Right-wing opposition Good (İYİ) Party leader Meral Akşener has said that her party positions the pro-Kurdish Peoples' Democratic Party (HDP) alongside the Kurdistan Workers' Party (PKK).
Addressing İYİ Party members during a parliamentary group meeting on Nov. 3, Akşener said that the HDP should distance itself from the PKK - a call frequently made by the government.
The İYİ Party leader was commenting on an encounter during her visit to the Kurdish majority southeastern province of Siirt, where a shop owner confronted her and called Turkey's southeast "Kurdistan."
"We are denied our mother tongue and our identities. The existence of Kurdistan is denied. We are against that," Cemil Taştekin told Akşener during her visit to Siirt's Kurtalan district last week.
"We exist. The people around you, your advisers are Kurdish. The place you are at right now is Kurdistan, but unfortunately it is denied in parliament," he told the nationalist leader, prompting police to briefly detain him for "making propaganda of a terrorist organization."
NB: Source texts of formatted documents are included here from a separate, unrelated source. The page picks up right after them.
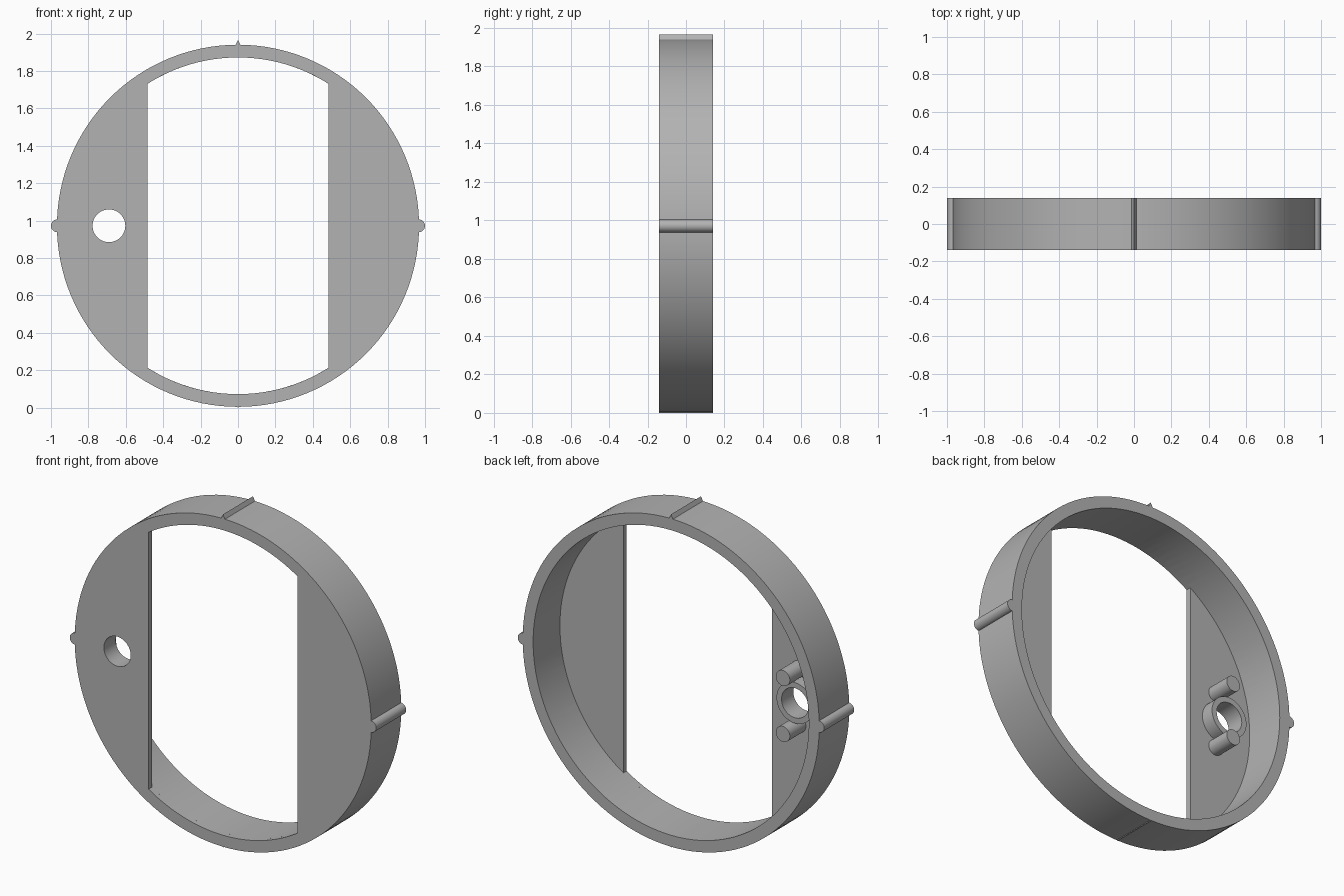
import bpy, bmesh, math

if "Cube" in bpy.data.objects:
    bpy.data.objects.remove(bpy.data.objects["Cube"])

CZ = 0.972               # height of the ring axis
FRONT, BACK = -0.14, 0.14
PLATE = -0.11            # rear face of the front plate
OUTER, INNER = 0.968, 0.90
HALF = 0.485             # half width of the opening
HOLE_X, HOLE_R = -0.69, 0.0875

grey = bpy.data.materials.new("plain grey")
grey.use_nodes = True
COLOUR = (0.45, 0.45, 0.45, 1)
grey.diffuse_color = COLOUR
grey.node_tree.nodes["Principled BSDF"].inputs["Base Color"].default_value = COLOUR


def circle(x, z, r, n):
    return [(x + r * math.cos(2 * math.pi * i / n), z + r * math.sin(2 * math.pi * i / n))
            for i in range(n)]


def opening(n=32):
    """Outline with straight sides and arched top and bottom."""
    a = math.acos(HALF / INNER)
    arc = [a + (math.pi - 2 * a) * i / n for i in range(n + 1)]
    pts = [(INNER * math.cos(t), INNER * math.sin(t)) for t in arc]
    pts += [(-x, -z) for x, z in pts]
    return [(x, CZ + z) for x, z in pts]


def extrude(name, loops, y0, y1):
    """Fill an outline, with any holes, and extrude it from y0 to y1."""
    bm = bmesh.new()
    edges = []
    for loop in loops:
        vs = [bm.verts.new((x, y0, z)) for x, z in loop]
        edges += [bm.edges.new((v, vs[i - 1])) for i, v in enumerate(vs)]
    bmesh.ops.triangle_fill(bm, edges=edges, use_beauty=True, normal=(0, -1, 0))
    grown = bmesh.ops.extrude_face_region(bm, geom=bm.faces[:], use_keep_orig=True)
    moved = [g for g in grown["geom"] if isinstance(g, bmesh.types.BMVert)]
    bmesh.ops.translate(bm, vec=(0, y1 - y0, 0), verts=moved)
    bmesh.ops.recalc_face_normals(bm, faces=bm.faces[:])
    mesh = bpy.data.meshes.new(name)
    bm.to_mesh(mesh)
    bm.free()
    mesh.materials.append(grey)
    obj = bpy.data.objects.new(name, mesh)
    bpy.context.collection.objects.link(obj)
    return obj


def smooth(obj):
    bpy.ops.object.select_all(action="DESELECT")
    obj.select_set(True)
    bpy.context.view_layer.objects.active = obj
    bpy.ops.object.shade_smooth_by_angle(angle=math.radians(30))


# Front plate and deep rim, merged into one housing
housing = extrude("housing", [circle(0, CZ, OUTER, 128), opening(),
                              circle(HOLE_X, CZ, HOLE_R, 48)], FRONT, PLATE)
rim = extrude("rim", [circle(0, CZ, OUTER, 128), circle(0, CZ, INNER, 128)], PLATE, BACK)
union = housing.modifiers.new("union", "BOOLEAN")
union.operation = "UNION"
union.solver = "EXACT"
union.object = rim
bpy.context.view_layer.objects.active = housing
bpy.ops.object.modifier_apply(modifier="union")
bpy.data.objects.remove(rim)
smooth(housing)

# Round ribs on both sides of the rim
for side, sign in (("left", 1), ("right", -1)):
    smooth(extrude(side + "_rib", [circle(sign * 0.966, CZ, 0.034, 32)], FRONT, BACK))

# Pointed marker ridge on top and a slight one underneath
extrude("top_ridge", [[(-0.017, 1.93), (0.017, 1.93), (0, 1.965)]], FRONT, BACK)
extrude("bottom_ridge", [[(-0.012, 0.015), (0.012, 0.015), (0, 0)]], FRONT, BACK)

# Collar around the hole, with a pin above and below
smooth(extrude("hole_collar", [circle(HOLE_X, CZ, 0.12, 48),
                               circle(HOLE_X, CZ, HOLE_R, 48)], PLATE, -0.03))
for place, sign in (("upper", 1), ("lower", -1)):
    smooth(extrude(place + "_pin", [circle(-0.66, CZ + sign * 0.165, 0.046, 32)], PLATE, 0.04))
According to Akşener, whose failure to respond to Taştekin was slammed by the ruling Justice and Development Party (AKP) and its ally Nationalist Movement Party (MHP), the shop owner was a HDP member.
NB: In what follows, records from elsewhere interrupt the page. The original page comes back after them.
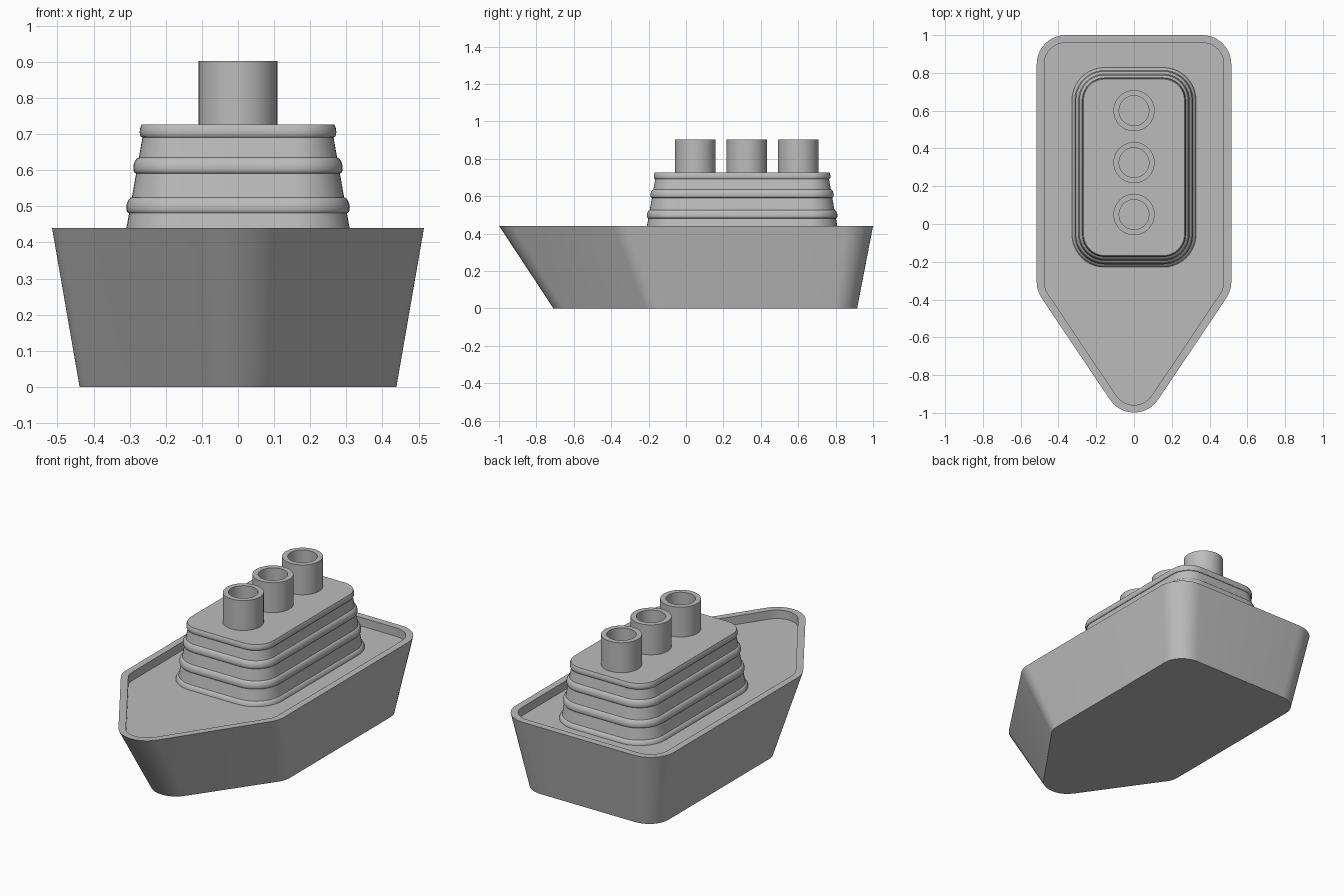
import bpy
import bmesh
import math
from mathutils import Vector

if "Cube" in bpy.data.objects:
    bpy.data.objects.remove(bpy.data.objects["Cube"], do_unlink=True)

grey = bpy.data.materials.new("plain grey")
grey.use_nodes = True
colour = (0.5, 0.5, 0.5, 1.0)
grey.diffuse_color = colour
grey.node_tree.nodes["Principled BSDF"].inputs["Base Color"].default_value = colour


def rounded_outline(corners, radius, inset=0.0, steps=10):
    """Counter-clockwise polygon with filleted corners, optionally inset."""
    points = []
    for i, corner in enumerate(corners):
        p = Vector(corner)
        to_prev = (Vector(corners[i - 1]) - p).normalized()
        to_next = (Vector(corners[(i + 1) % len(corners)]) - p).normalized()
        half = to_prev.angle(to_next) / 2
        centre = p + (to_prev + to_next).normalized() * radius / math.sin(half)
        start = p + to_prev * radius / math.tan(half) - centre
        first = math.atan2(start.y, start.x)
        sweep = math.pi - 2 * half
        for k in range(steps + 1):
            a = first + sweep * k / steps
            points.append(centre + Vector((math.cos(a), math.sin(a))) * (radius - inset))
    return points


def loft(name, rings, closed=False):
    """Skin (outline, height) rings; cap the ends or join them into a loop."""
    bm = bmesh.new()
    loops = [[bm.verts.new((p[0], p[1], z)) for p in outline] for outline, z in rings]
    pairs = list(zip(loops, loops[1:]))
    if closed:
        pairs.append((loops[-1], loops[0]))
    else:
        bm.faces.new(loops[0][::-1])
        bm.faces.new(loops[-1])
    for low, high in pairs:
        for i in range(len(low)):
            j = (i + 1) % len(low)
            bm.faces.new((low[i], low[j], high[j], high[i]))
    bmesh.ops.recalc_face_normals(bm, faces=bm.faces)
    mesh = bpy.data.meshes.new(name)
    bm.to_mesh(mesh)
    bm.free()
    mesh.materials.append(grey)
    obj = bpy.data.objects.new(name, mesh)
    bpy.context.collection.objects.link(obj)
    bpy.ops.object.select_all(action="DESELECT")
    obj.select_set(True)
    bpy.context.view_layer.objects.active = obj
    bpy.ops.object.shade_smooth_by_angle(angle=math.radians(30))
    return obj


# Hull: flared sides, raised rim and sunken deck
RIM, DECK = 0.44, 0.39
hull_corners = [(0, -1.12), (0.515, -0.353), (0.515, 1), (-0.515, 1), (-0.515, -0.353)]
rim_outer = rounded_outline(hull_corners, 0.152 + 0.016)
rim_outer = [Vector((p.x, max(p.y, -1.0))) for p in rounded_outline(hull_corners, 0.153)]
rim_inner = rounded_outline(hull_corners, 0.153, inset=0.04)
keel = [Vector((p.x * 0.852, p.y * 0.8125 + 0.1025)) for p in rim_outer]
loft("hull", [(keel, 0), (rim_outer, RIM), (rim_inner, RIM), (rim_inner, DECK)])

# Cabin: tapered block with evenly spaced rounded bands
CABIN_Y, ROOF, BAND, BULGE = 0.30, 0.727, 0.022, 0.011


def cabin_outline(half_width):
    hy = half_width + 0.2
    box = [(sx * half_width, CABIN_Y + sy * hy)
           for sx, sy in ((-1, -1), (1, -1), (1, 1), (-1, 1))]
    return rounded_outline(box, half_width - 0.155)


profile = []
for centre in (0.393, 0.503, 0.613, 0.713):
    for k in range(11):
        a = math.pi * (k / 10 - 0.5)
        z = centre + BAND * math.sin(a)
        if z < ROOF:
            profile.append((z, BULGE * math.cos(a)))
profile.append((ROOF, BULGE * 0.8))
loft("cabin", [(cabin_outline(0.309 - 0.177 * (z - RIM) + out), z) for z, out in profile])

# Funnels: three open tubes along the roof
def circle(radius, y, sides=48):
    return [Vector((radius * math.cos(math.tau * i / sides),
                    y + radius * math.sin(math.tau * i / sides))) for i in range(sides)]


for name, y in (("front_funnel", 0.05), ("middle_funnel", 0.325), ("rear_funnel", 0.6)):
    outer, inner = circle(0.109, y), circle(0.079, y)
    loft(name, [(outer, 0.72), (outer, 0.903), (inner, 0.903), (inner, 0.72)], closed=True)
"The AKP and its minor partner are utterly bothered by our contacts with the people. That's why they're trying everything to hinder our visits," Akşener said.
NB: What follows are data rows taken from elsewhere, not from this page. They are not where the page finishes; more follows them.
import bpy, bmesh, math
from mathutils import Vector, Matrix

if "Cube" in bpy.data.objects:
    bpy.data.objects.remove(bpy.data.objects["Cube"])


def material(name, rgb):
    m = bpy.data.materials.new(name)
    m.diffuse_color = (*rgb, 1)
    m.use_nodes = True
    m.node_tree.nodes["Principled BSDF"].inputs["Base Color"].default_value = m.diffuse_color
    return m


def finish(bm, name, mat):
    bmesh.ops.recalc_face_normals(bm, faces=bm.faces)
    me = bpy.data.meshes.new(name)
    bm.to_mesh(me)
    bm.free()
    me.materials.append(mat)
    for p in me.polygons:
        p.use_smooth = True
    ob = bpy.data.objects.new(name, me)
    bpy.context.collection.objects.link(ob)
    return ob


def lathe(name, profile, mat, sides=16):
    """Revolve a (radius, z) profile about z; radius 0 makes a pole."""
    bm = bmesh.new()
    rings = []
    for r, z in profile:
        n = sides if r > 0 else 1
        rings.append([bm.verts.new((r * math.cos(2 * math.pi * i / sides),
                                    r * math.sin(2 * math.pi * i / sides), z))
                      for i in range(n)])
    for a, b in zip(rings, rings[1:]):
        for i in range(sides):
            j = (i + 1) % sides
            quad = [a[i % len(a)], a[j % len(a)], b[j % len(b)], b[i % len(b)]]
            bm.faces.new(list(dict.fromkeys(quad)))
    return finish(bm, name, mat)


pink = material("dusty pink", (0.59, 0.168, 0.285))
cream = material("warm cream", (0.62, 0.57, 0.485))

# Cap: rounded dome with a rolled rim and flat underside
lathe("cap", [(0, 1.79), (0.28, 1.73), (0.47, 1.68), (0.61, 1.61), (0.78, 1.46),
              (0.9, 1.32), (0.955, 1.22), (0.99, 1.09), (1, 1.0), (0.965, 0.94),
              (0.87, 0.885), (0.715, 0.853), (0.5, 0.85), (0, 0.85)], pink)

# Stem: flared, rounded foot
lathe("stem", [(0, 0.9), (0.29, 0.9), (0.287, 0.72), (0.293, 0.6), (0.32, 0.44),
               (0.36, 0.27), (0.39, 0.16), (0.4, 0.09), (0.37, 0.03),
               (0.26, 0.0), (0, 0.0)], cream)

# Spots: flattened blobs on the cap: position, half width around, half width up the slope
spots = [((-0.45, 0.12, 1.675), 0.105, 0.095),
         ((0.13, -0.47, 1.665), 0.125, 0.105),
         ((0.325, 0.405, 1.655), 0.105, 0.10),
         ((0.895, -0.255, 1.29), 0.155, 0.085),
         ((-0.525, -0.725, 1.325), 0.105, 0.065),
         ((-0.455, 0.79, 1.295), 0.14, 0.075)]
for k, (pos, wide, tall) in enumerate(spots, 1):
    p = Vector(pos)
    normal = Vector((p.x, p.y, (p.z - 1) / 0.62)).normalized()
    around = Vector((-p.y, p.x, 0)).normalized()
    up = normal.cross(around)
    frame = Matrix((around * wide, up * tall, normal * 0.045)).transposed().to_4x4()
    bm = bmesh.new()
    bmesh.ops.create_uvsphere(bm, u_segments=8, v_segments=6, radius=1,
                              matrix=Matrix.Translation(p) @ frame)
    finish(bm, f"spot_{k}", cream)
"Members of the People Alliance brought the agenda of the PKK to Turkey's agenda," she said, referring to the alliance of the AKP and MHP.
Akşener slammed both parties for keeping "Kurdistan" on their agenda since last week, as she called on them to "talk about the agenda of the people and not the PKK."
The İYİ Party's stance on the HDP is highly similar to that adopted by the AKP, which has been trying to criminalize the party for years.
Dozens of HDP members, including former co-chairs Selahattin Demirtaş and Figen Yüksekdağ, are imprisoned on charges related to the PKK.